It's hard to believe that spring is just three weeks away when we really haven't had winter. I know. Most of you are happy that you haven't had to shovel your driveway or go to work on slippery roads. But being a skier, I have missed all that white stuff.
With spring just around the corner the grass will get green, and the animals of our fields and forests will give birth to a new generation. The DEC would like to remind all of us to leave the newborn, wild animals alone. They'll do just fine on their own.
I remember about 25 years ago, my son Randy brought a fawn down off the hill on his dirt bike. It sure was an experience for that little spotted fellow to be riding on such a noisy thing. I made him take the deer back up into the meadow and leave it. It wasn't long before its mom came along and moved the fawn to a safer spot. I'm sure he did just fine without our help.
A nearby farmer found a young fawn one day many years ago when he was mowing his field.

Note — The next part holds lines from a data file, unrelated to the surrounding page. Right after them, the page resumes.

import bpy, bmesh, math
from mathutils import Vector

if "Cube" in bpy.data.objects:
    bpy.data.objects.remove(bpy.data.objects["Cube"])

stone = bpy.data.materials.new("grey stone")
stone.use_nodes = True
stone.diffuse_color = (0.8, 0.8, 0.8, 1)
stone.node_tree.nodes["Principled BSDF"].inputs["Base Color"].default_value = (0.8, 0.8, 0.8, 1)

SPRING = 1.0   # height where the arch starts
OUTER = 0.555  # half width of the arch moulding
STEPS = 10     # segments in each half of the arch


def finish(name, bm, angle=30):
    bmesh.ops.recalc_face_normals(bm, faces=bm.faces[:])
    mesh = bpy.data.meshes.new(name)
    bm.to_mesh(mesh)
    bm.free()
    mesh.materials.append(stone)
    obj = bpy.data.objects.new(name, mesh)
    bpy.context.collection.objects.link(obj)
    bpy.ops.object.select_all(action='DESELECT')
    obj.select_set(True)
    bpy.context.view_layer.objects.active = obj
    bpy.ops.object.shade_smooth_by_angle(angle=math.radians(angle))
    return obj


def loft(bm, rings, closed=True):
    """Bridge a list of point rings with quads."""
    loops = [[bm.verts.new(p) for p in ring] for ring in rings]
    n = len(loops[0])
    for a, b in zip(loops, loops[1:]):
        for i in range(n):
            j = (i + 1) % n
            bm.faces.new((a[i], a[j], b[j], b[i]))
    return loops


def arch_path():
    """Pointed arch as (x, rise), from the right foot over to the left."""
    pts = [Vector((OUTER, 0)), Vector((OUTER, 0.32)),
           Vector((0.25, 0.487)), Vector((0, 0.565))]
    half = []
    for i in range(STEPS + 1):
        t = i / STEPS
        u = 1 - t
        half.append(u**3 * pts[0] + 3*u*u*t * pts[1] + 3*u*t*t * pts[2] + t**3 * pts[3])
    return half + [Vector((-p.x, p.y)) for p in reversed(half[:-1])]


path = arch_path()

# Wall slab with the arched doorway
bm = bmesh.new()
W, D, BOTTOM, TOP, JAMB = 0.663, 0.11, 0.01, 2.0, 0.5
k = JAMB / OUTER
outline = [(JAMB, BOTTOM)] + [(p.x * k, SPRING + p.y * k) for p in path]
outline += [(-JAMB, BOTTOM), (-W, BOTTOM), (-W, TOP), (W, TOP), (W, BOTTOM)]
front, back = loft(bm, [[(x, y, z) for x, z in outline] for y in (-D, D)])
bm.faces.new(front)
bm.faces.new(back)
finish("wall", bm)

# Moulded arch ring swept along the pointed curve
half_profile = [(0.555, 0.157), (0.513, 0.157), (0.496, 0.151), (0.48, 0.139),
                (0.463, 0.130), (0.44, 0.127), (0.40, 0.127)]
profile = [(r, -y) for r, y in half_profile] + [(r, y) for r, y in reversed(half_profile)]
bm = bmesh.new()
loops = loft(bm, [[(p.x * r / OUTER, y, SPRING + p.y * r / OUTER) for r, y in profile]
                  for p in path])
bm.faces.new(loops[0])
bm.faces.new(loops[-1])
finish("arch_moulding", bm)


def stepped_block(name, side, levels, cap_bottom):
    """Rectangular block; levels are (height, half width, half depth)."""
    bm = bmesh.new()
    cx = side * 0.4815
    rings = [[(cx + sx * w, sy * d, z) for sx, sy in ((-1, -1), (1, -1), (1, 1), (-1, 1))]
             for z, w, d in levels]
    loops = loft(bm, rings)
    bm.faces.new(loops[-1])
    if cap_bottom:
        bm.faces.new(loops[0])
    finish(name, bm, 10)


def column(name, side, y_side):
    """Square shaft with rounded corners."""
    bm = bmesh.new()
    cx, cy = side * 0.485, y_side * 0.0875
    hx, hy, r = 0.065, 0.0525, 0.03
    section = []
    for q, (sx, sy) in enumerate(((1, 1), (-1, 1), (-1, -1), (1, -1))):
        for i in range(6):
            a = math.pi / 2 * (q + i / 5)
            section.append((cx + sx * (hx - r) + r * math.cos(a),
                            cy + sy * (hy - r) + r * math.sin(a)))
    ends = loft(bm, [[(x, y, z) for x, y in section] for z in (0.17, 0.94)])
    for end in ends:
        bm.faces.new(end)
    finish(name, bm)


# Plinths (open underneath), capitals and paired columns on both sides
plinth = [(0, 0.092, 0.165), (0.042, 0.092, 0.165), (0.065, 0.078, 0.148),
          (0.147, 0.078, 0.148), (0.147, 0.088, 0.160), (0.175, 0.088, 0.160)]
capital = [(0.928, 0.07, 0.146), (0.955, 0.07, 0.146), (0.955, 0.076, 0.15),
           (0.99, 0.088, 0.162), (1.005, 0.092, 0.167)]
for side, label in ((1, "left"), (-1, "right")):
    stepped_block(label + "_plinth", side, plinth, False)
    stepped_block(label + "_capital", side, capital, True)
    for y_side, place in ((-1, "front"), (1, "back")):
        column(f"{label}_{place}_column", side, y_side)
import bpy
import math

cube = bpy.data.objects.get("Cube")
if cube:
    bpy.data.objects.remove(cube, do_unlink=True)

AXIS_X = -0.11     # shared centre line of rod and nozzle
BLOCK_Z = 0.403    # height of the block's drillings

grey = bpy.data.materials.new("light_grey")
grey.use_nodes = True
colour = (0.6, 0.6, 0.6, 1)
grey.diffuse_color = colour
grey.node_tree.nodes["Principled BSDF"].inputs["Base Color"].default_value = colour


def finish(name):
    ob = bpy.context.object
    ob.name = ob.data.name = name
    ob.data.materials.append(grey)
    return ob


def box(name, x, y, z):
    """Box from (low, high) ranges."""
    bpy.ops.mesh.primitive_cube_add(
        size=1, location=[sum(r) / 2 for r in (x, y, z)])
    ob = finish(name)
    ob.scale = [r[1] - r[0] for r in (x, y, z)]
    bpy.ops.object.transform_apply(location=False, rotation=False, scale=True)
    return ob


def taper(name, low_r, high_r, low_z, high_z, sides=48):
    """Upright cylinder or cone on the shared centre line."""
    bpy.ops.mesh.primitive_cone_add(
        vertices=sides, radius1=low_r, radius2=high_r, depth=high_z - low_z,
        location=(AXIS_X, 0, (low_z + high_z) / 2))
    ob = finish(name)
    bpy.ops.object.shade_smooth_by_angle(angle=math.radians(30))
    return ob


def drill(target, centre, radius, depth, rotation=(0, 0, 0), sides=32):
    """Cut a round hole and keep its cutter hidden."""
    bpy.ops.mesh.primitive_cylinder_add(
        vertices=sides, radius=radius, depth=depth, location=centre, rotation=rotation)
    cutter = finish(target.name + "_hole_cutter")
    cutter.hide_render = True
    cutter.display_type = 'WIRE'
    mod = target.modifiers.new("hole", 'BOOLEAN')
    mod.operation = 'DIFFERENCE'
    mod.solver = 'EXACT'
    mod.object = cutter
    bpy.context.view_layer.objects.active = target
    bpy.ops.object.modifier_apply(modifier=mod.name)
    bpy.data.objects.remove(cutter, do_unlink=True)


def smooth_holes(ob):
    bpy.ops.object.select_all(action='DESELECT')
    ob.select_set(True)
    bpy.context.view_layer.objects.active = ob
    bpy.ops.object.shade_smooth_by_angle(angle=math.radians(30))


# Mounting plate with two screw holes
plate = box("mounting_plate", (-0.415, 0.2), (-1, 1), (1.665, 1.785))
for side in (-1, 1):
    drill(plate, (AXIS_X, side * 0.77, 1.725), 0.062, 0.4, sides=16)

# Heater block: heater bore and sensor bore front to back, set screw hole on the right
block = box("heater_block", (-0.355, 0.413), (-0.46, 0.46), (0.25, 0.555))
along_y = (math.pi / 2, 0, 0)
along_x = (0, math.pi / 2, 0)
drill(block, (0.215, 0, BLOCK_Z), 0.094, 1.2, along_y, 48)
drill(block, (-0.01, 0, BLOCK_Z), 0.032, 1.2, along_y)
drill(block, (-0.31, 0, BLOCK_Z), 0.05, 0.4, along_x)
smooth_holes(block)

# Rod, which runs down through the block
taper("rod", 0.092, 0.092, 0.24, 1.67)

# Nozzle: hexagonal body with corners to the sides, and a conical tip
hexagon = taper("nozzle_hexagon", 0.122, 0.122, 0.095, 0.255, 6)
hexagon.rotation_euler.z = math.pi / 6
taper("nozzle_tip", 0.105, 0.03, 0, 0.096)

He took it down to his barn where it was raised with a group of Holstein calves. During the second year of its life as a domesticated animal, the young buck grew a nice set of antlers. In September he rubbed off the velvet covering and polished them on the post in the stable. By November his hormones were raging. After all the rut was on, and he was just a little excited. One day as the farmer walked near the once-friendly buck, he used those antlers to push the farmer up against the wall. Soon the barn door was open and the deer was racing across the meadow in order to satisfy his lust. The farmer was lucky he only had a few bruised ribs.
A lady I know in Burlington had a pet woodchuck in her house. When you went to the door, he'd sit up on his hind legs and whistle before scampering under the couch where he made his home. I always thought that a regular doorbell on the outside of the house would have worked just fine, but to each his own.
I've known people with pet skunks that they've had descented, but they still smelled a little. I guess there's one good thing about having one of those black-and-white critters for a pet: it keeps the Kirby salesman and traveling religion peddlers away from the house.
One day I was traveling on the South Hill Road near Worcester. There was a nice buck standing along the side of the road. I stopped and opened the truck door. Before long the buck had his feet on the running boards of my truck and was eating chocolate chip cookies right out of my hand. The young buck wasn't hurt or anything like that. He was called Bucky and was saved by an animal rehabilitator in the area. Even though he was released into the wild, the deer sometimes liked to stand along the highway and beg for food. I never saw him after that little incident. Hopefully by fall he found a new place to hang out just a little farther from the highway.
All little animals are cute. They're like little kids. The trouble is darling little kids grow up to be teenagers and little animals grow up to be big animals that always have a wild streak in them. Wild animals don't need our help. Nature takes care of its own. Do them a favor and let wild animals be wild. It's the right thing to do.
Rick Brockway writes a weekly outdoors column for The Daily Star. Email him at firstname.lastname@example.org.